Majumdar, director of the Department of Energy's Advanced Research Projects Agency-Energy, at ARPA-E's Innovation Summit in Washington, D.C., in late February, said the nation's $1 trillion grid is an aging machine, with the average age of transformers topping 42 years.
Many of the 180 projects his agency has funded with more than $520 million in awards since its launch two years ago will drive change to the grid, he said.
Majumdar will be one of the featured speakers at the EnergyBiz Leadership Forum  in Washington, D.C., March 19-21. The Forum's theme this year is "Harnessing Disruption."
Majumdar said that one ARPA-E funded company, Cree Inc., is working on using silicon carbide transistors to create a 100-pound, suitcase-sized transformer that would do the work of today's 8,000 pound transformers.
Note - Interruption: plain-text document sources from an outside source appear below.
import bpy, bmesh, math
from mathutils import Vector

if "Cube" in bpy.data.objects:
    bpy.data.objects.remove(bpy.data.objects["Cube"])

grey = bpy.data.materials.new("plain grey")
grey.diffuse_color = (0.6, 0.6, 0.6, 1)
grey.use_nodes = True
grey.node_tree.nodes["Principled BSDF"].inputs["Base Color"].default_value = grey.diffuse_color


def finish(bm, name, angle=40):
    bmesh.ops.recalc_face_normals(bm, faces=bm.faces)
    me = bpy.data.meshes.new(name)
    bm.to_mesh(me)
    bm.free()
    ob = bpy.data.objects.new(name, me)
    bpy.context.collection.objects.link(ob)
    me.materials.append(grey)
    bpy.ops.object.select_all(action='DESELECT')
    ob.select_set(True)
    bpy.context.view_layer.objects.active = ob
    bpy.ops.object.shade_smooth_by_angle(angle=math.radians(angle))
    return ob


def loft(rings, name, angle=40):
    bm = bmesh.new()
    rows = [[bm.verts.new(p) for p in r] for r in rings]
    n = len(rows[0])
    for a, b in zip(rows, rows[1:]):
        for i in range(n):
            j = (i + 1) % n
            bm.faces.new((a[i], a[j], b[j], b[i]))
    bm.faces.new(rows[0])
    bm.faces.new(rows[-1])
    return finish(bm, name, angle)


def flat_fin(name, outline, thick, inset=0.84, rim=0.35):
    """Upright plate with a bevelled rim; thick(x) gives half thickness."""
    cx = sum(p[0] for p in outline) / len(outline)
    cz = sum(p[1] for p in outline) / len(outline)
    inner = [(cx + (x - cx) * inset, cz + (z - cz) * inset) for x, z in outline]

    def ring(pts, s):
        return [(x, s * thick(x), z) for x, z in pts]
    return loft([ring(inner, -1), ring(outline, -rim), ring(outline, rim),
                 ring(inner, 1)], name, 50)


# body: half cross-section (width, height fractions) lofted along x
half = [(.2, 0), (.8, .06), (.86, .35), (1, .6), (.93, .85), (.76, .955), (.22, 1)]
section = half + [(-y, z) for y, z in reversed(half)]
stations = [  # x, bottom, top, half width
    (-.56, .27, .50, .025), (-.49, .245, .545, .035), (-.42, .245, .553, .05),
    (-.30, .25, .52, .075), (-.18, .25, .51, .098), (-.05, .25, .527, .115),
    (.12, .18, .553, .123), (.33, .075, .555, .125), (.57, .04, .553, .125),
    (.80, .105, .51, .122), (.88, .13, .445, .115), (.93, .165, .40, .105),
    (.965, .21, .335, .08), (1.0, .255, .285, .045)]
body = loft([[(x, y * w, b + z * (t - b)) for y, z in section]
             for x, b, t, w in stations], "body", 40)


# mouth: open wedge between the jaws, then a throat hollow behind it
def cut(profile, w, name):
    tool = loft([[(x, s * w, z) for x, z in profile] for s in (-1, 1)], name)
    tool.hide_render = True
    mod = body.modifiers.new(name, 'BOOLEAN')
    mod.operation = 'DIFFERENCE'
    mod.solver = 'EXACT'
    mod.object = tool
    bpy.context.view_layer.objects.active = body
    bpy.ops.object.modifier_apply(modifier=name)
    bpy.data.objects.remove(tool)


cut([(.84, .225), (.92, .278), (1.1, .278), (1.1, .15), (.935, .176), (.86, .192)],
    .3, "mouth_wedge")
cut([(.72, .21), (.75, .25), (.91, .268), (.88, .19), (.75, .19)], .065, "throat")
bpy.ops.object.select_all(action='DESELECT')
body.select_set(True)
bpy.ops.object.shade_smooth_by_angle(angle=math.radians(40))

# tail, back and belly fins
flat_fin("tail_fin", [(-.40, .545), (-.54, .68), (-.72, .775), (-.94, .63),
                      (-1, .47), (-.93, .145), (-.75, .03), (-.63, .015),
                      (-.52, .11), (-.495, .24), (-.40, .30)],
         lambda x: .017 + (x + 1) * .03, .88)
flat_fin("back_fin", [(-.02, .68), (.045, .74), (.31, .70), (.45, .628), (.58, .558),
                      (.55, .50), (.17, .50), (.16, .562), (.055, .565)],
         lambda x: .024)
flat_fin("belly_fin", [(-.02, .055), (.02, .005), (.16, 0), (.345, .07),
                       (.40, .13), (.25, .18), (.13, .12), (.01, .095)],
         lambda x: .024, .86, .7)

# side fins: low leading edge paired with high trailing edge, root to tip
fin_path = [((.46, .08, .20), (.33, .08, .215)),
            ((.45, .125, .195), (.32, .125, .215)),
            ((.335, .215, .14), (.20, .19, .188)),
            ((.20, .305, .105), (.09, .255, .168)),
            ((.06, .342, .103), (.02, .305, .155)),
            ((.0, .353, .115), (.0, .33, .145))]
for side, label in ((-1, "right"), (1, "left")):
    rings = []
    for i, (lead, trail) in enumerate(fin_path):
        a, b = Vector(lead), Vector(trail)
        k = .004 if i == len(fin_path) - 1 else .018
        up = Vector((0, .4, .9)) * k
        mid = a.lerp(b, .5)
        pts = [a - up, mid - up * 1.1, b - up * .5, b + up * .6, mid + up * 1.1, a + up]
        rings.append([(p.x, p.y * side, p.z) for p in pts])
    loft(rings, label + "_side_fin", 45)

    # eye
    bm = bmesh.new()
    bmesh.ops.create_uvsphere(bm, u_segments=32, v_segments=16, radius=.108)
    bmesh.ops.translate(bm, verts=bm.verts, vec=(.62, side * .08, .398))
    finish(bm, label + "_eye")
Cree calls its work central to an "intelligent power substation."
Another company, Codexis, Majumdar said, is exploring the use of a human enzyme that transports carbon dioxide in our cells to help revolutionize the chemistry and cost of capturing carbon dioxide in power plant smoke stacks.
University of Florida researchers are bio-engineering pine trees with the goal of producing a six-fold increase in the production of terpenes, which could bring the cost of bio-fuels to less than $3 a gallon.
University of California researchers are trying to alter tobacco leaves to improve on the manner in which algae produces oil.
Alternative fuels are important because it is harmful for the United States to continue to spend $1 billion a day to import foreign oil, Majumdar said.
"This is our time," he concluded. "Let us invent the future together."
At the EnergyBiz Leadership Forum, Majumdar will report on some of the most important disruptive technologies on the energy front. That disruption, proponents claim, could improve the quality of life, create millions of jobs and power the U.S. economy in this century. Majumdar will be the concluding speaker along with Bob Foster, the mayor of Long Beach, Calif. and a former utility industry executive, and Sen. Byron Dorgan, a leader on energy policy in Congress in recent years.
The EnergyBiz Leadership Forum  takes place in Washington, D.C., March 19-21. Nine utility CEOs will present their views on the industry's disruptive forces. Eric Greitens, Navy Seal, business leader and philanthropist, and Sen. Byron Dorgan will join them.
Martin Rosenberg is editor-in-chief of EnergyBiz magazine.